▸ What is expected:
Everything from the line with "wheel.name = 'wheel';" through the last line of the records below should be copied exactly, both ends included.

▸ Material provided:
....................

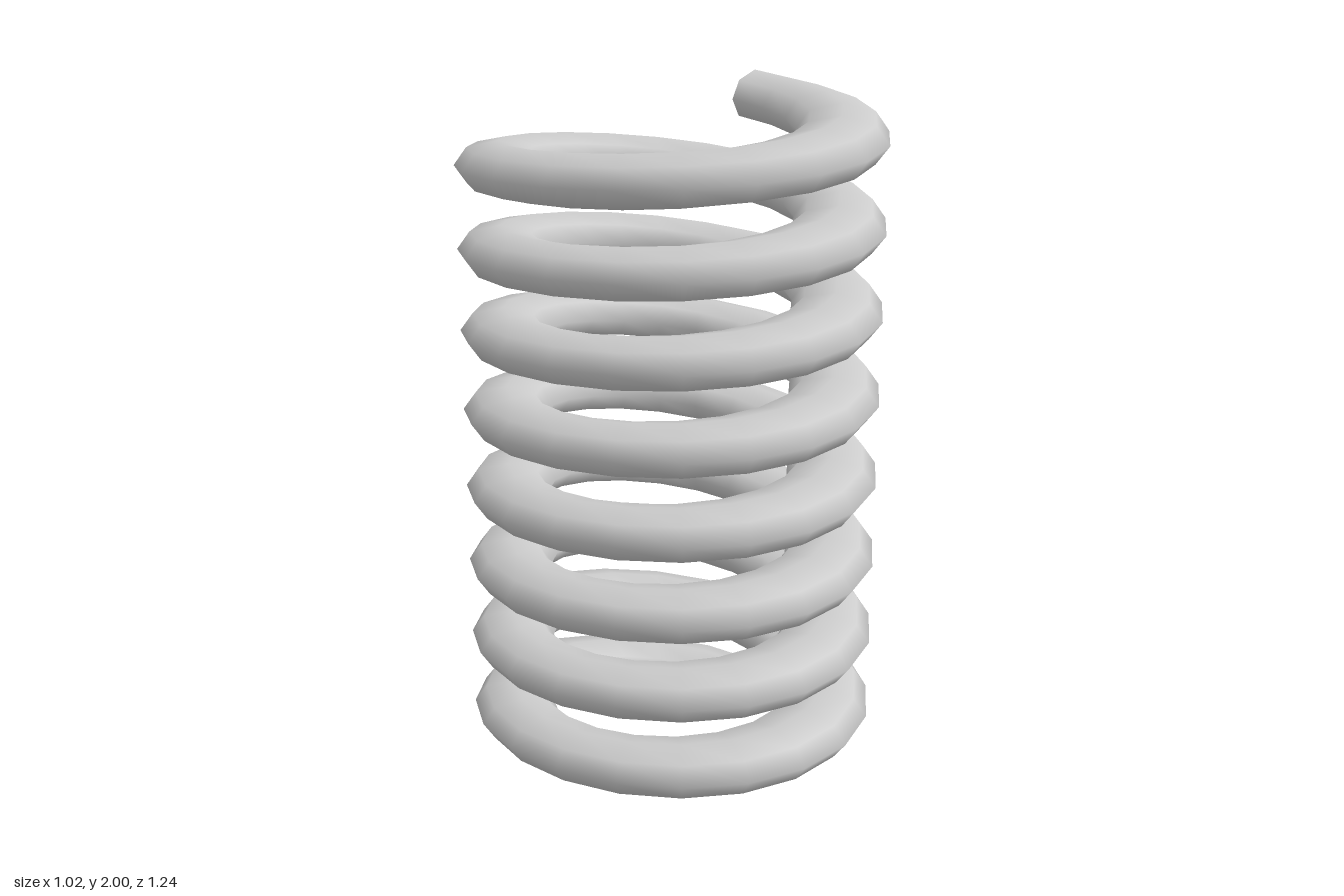
import * as THREE from 'three';
import { ParametricGeometry } from 'three/addons/geometries/ParametricGeometry.js';

const TURNS = 8, STEPS = 20, SIDES = 8;
const RISE = 1.86;               // height gained by the wire's centre line
const COIL = { x: 0.404, z: 0.49 };    // oval coil radii
const WIRE = { x: 0.107, y: 0.07, z: 0.13 }; // wire radii, flattened vertically

export function createModel() {
  const group = new THREE.Group();
  group.name = 'spring';
  const material = new THREE.MeshStandardMaterial({ color: 0xcccccc });

  // Coil: an oval wire section swept up a helix, kept upright all the way
  const sweep = (u, v, target) => {
    const turn = u * TURNS * Math.PI * 2;
    const around = v * Math.PI * 2;
    target.set(
      (COIL.x + WIRE.x * Math.cos(around)) * Math.cos(turn),
      WIRE.y + RISE * u + WIRE.y * Math.sin(around),
      -(COIL.z + WIRE.z * Math.cos(around)) * Math.sin(turn)
    );
  };
  const coil = new THREE.Mesh(new ParametricGeometry(sweep, TURNS * STEPS, SIDES), material);
  coil.name = 'coil';
  group.add(coil);

  // Flat cut ends of the wire
  const addEnd = (name, y, turn) => {
    const geometry = new THREE.CircleGeometry(1, SIDES).scale(WIRE.x, WIRE.y, 1);
    const end = new THREE.Mesh(geometry, material);
    end.name = name;
    end.position.set(COIL.x, y, 0);
    end.rotation.y = turn;
    group.add(end);
  };
  addEnd('bottomEnd', WIRE.y, 0);
  addEnd('topEnd', WIRE.y + RISE, Math.PI);

  return group;
}
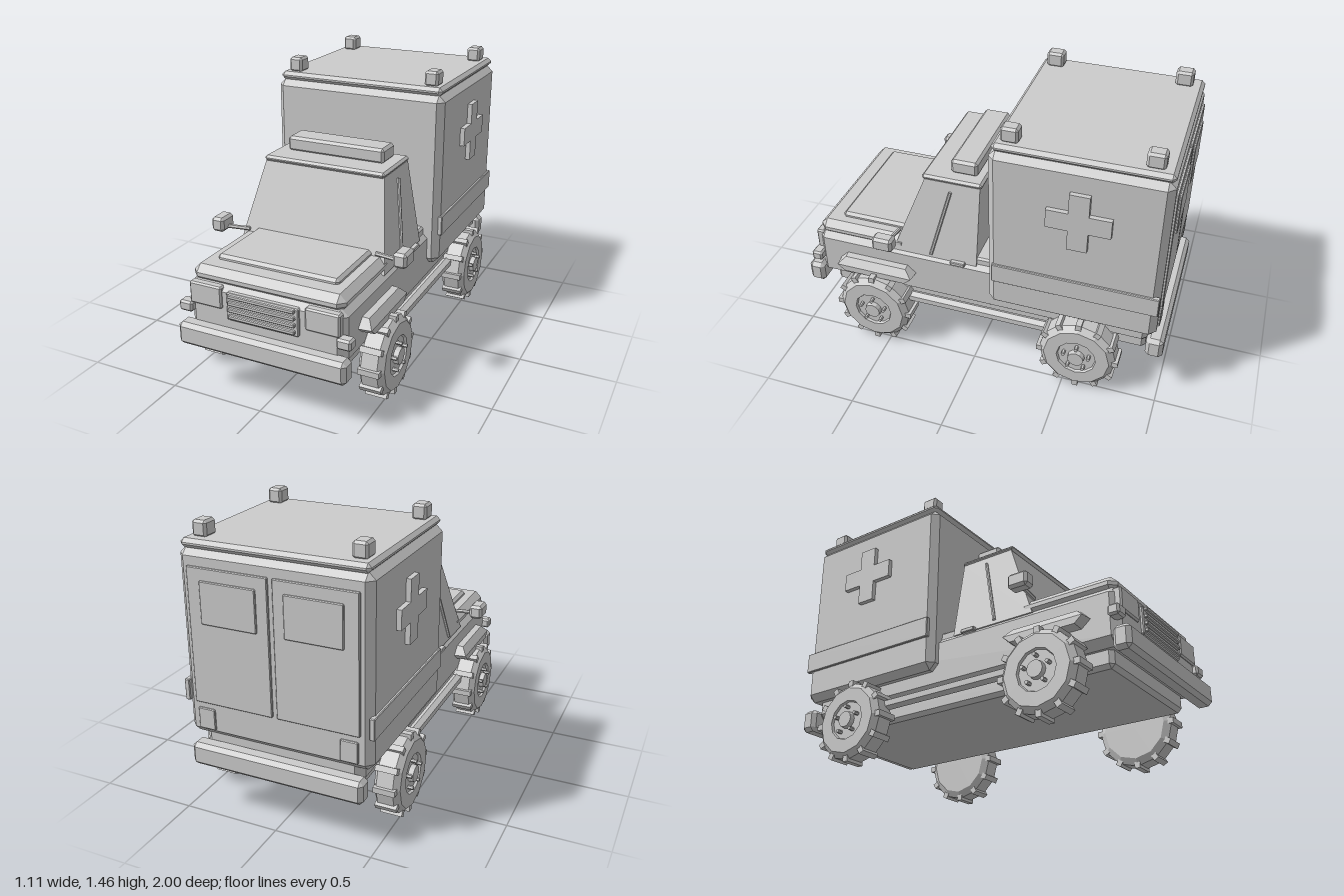
import * as THREE from 'three';
import { ConvexGeometry } from 'three/addons/geometries/ConvexGeometry.js';

export function createModel() {
  const root = new THREE.Group();
  root.name = 'ambulance';
  const grey = new THREE.MeshStandardMaterial({ color: 0xcccccc, flatShading: true });
  grey.name = 'light grey';

  const add = (name, geometry, parent = root) => {
    const mesh = new THREE.Mesh(geometry, grey);
    mesh.name = name;
    parent.add(mesh);
    return mesh;
  };

  // Box given by its limits, with every edge chamfered by c
  const block = (name, [x0, x1], [y0, y1], [z0, z1], c = 0, parent = root) => {
    const w = x1 - x0, h = y1 - y0, d = z1 - z0;
    let geometry;
    if (c === 0) geometry = new THREE.BoxGeometry(w, h, d);
    else {
      const pts = [];
      for (const i of [-1, 1]) for (const j of [-1, 1]) for (const k of [-1, 1]) {
        const x = i * w / 2, y = j * h / 2, z = k * d / 2;
        pts.push(
          new THREE.Vector3(x, y - j * c, z - k * c),
          new THREE.Vector3(x - i * c, y, z - k * c),
          new THREE.Vector3(x - i * c, y - j * c, z));
      }
      geometry = new ConvexGeometry(pts);
    }
    const mesh = add(name, geometry, parent);
    mesh.position.set((x0 + x1) / 2, (y0 + y1) / 2, (z0 + z1) / 2);
    return mesh;
  };
  const mid = (name, half, y, z, c) => block(name, [-half, half], y, z, c);
  const pair = (name, [a, b], y, z, c) => {
    block(name + 'Left', [a, b], y, z, c);
    block(name + 'Right', [-b, -a], y, z, c);
  };
  // Straight round bar between two points
  const bar = (name, a, b, r, sides = 6) => {
    const from = new THREE.Vector3(...a), to = new THREE.Vector3(...b);
    const dir = to.clone().sub(from);
    const mesh = add(name, new THREE.CylinderGeometry(r, r, dir.length(), sides));
    mesh.position.copy(from).add(to).multiplyScalar(0.5);
    mesh.quaternion.setFromUnitVectors(new THREE.Vector3(0, 1, 0), dir.normalize());
  };

  // Chassis and lower body
  mid('chassis', 0.37, [0.22, 0.33], [-0.9, 0.87], 0.02);
  mid('lowerBody', 0.425, [0.305, 0.6], [-0.925, 0.935], 0.04);
  mid('rearDeck', 0.4, [0.57, 0.625], [-0.1, 0.02], 0.01);
  mid('hood', 0.41, [0.57, 0.66], [0.4, 0.92], 0.035);
  mid('hoodPanel', 0.33, [0.64, 0.685], [0.43, 0.81], 0.015);
  mid('frontBumper', 0.455, [0.255, 0.375], [0.91, 1], 0.02);
  mid('rearBumper', 0.455, [0.255, 0.375], [-1, -0.91], 0.02);

  // Tapered cab
  const cab = [];
  for (const s of [-1, 1]) cab.push(
    new THREE.Vector3(s * 0.415, 0.58, 0.48), new THREE.Vector3(s * 0.415, 0.58, 0.01),
    new THREE.Vector3(s * 0.335, 1.02, 0.31), new THREE.Vector3(s * 0.335, 1.02, 0.01));
  add('cab', new ConvexGeometry(cab));
  mid('cabRoof', 0.34, [1.015, 1.045], [0, 0.325], 0.012);
  mid('lightBar', 0.275, [1.04, 1.12], [0.045, 0.19], 0.014);

  // Rear compartment
  mid('compartment', 0.485, [0.41, 1.35], [-0.955, -0.075], 0.035);
  mid('compartmentRoof', 0.47, [1.345, 1.39], [-0.95, -0.09], 0.018);
  pair('sideBand', [0.47, 0.497], [0.58, 0.69], [-0.955, -0.1], 0.004);
  for (const x of [-0.397, 0.397]) for (const z of [-0.85, -0.17])
    block('roofBeacon', [x - 0.038, x + 0.038], [1.385, 1.465], [z - 0.045, z + 0.045], 0.012);

  // Side crosses
  const a = 0.05, b = 0.16;
  const cross = new THREE.Shape([
    [a, b], [-a, b], [-a, a], [-b, a], [-b, -a], [-a, -a],
    [-a, -b], [a, -b], [a, -a], [b, -a], [b, a], [a, a],
  ].map(p => new THREE.Vector2(...p)));
  for (const s of [-1, 1]) {
    const mesh = add('sideCross', new THREE.ExtrudeGeometry(cross, { depth: 0.03, bevelEnabled: false }));
    mesh.rotation.y = s * Math.PI / 2;
    mesh.position.set(s * 0.48, 1.06, -0.535);
  }

  // Rear doors, windows and lamps
  pair('rearDoor', [0.012, 0.43], [0.59, 1.27], [-0.967, -0.94], 0.004);
  pair('rearWindow', [0.07, 0.36], [1.0, 1.21], [-0.977, -0.95], 0.004);
  pair('tailLamp', [0.33, 0.42], [0.45, 0.56], [-0.965, -0.94], 0.004);

  // Front lamps and grille
  pair('headlamp', [0.225, 0.405], [0.47, 0.585], [0.9, 0.947], 0.008);
  pair('turnSignal', [0.39, 0.465], [0.42, 0.475], [0.9, 0.96], 0.01);
  mid('grille', 0.195, [0.425, 0.57], [0.91, 0.95], 0.006);
  for (let i = 0; i < 4; i++) {
    const y = 0.44 + i * 0.036;
    mid('grilleBar', 0.18, [y, y + 0.02], [0.94, 0.965], 0.004);
  }

  // Cab sides: mirrors, fender flares, handles, window bars, side steps
  pair('mirror', [0.477, 0.55], [0.66, 0.738], [0.425, 0.537], 0.014);
  pair('doorHandle', [0.41, 0.438], [0.57, 0.592], [0.07, 0.15], 0.004);
  for (const s of [-1, 1]) {
    bar('mirrorArm', [s * 0.36, 0.68, 0.46], [s * 0.49, 0.68, 0.48], 0.011);
    bar('windowBar', [s * 0.35, 0.975, 0.165], [s * 0.417, 0.6, 0.262], 0.009);
    bar('sideStep', [s * 0.435, 0.29, -0.4], [s * 0.435, 0.29, 0.4], 0.03);
    const flare = [];
    for (const [x, y, z0, z1] of [[0.4, 0.41, 0.4, 0.75], [0.49, 0.415, 0.4, 0.75],
      [0.49, 0.45, 0.36, 0.79], [0.4, 0.45, 0.35, 0.8],
      [0.4, 0.495, 0.4, 0.755], [0.46, 0.49, 0.4, 0.75]])
      flare.push(new THREE.Vector3(s * x, y, z0), new THREE.Vector3(s * x, y, z1));
    add('fenderFlare', new ConvexGeometry(flare));
  }

  // Wheels: axis along local y, outer face at +y
  const tyre = new THREE.LatheGeometry([
    [0, -0.068], [0.17, -0.068], [0.205, -0.045], [0.205, 0.04],
    [0.175, 0.068], [0.105, 0.068], [0.1, 0.055], [0, 0.055],
  ].map(p => new THREE.Vector2(...p)), 12);
  const lug = new THREE.BoxGeometry(0.035, 0.112, 0.03);
  const hub = new THREE.CylinderGeometry(0.042, 0.045, 0.03, 12);
  const bolt = new THREE.CylinderGeometry(0.01, 0.01, 0.03, 6);
  for (const s of [-1, 1]) for (const z of [-0.575, 0.575]) {
    const wheel = new THREE.Group();
    wheel.name = 'wheel';
    add('tyre', tyre, wheel);
    for (let i = 0; i < 12; i++) {
      const t = i * Math.PI / 6;
      const m = add('treadLug', lug, wheel);
      m.position.set(Math.cos(t) * 0.2, 0, Math.sin(t) * 0.2);
      m.rotation.y = -t;
    }
    add('hub', hub, wheel).position.y = 0.066;
    for (let i = 0; i < 5; i++) {
      const t = i * Math.PI * 0.4;
      add('wheelBolt', bolt, wheel).position.set(-s * Math.cos(t) * 0.07, 0.07, Math.sin(t) * 0.07);
    }
    wheel.rotation.z = -s * Math.PI / 2;
    wheel.position.set(s * 0.472, 0.218, z);
    root.add(wheel);
  }
  return root;
}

....................

▸ Solution to this task:
    wheel.name = 'wheel';
    add('tyre', tyre, wheel);
    for (let i = 0; i < 12; i++) {
      const t = i * Math.PI / 6;
      const m = add('treadLug', lug, wheel);
      m.position.set(Math.cos(t) * 0.2, 0, Math.sin(t) * 0.2);
      m.rotation.y = -t;
    }
    add('hub', hub, wheel).position.y = 0.066;
    for (let i = 0; i < 5; i++) {
      const t = i * Math.PI * 0.4;
      add('wheelBolt', bolt, wheel).position.set(-s * Math.cos(t) * 0.07, 0.07, Math.sin(t) * 0.07);
    }
    wheel.rotation.z = -s * Math.PI / 2;
    wheel.position.set(s * 0.472, 0.218, z);
    root.add(wheel);
  }
  return root;
}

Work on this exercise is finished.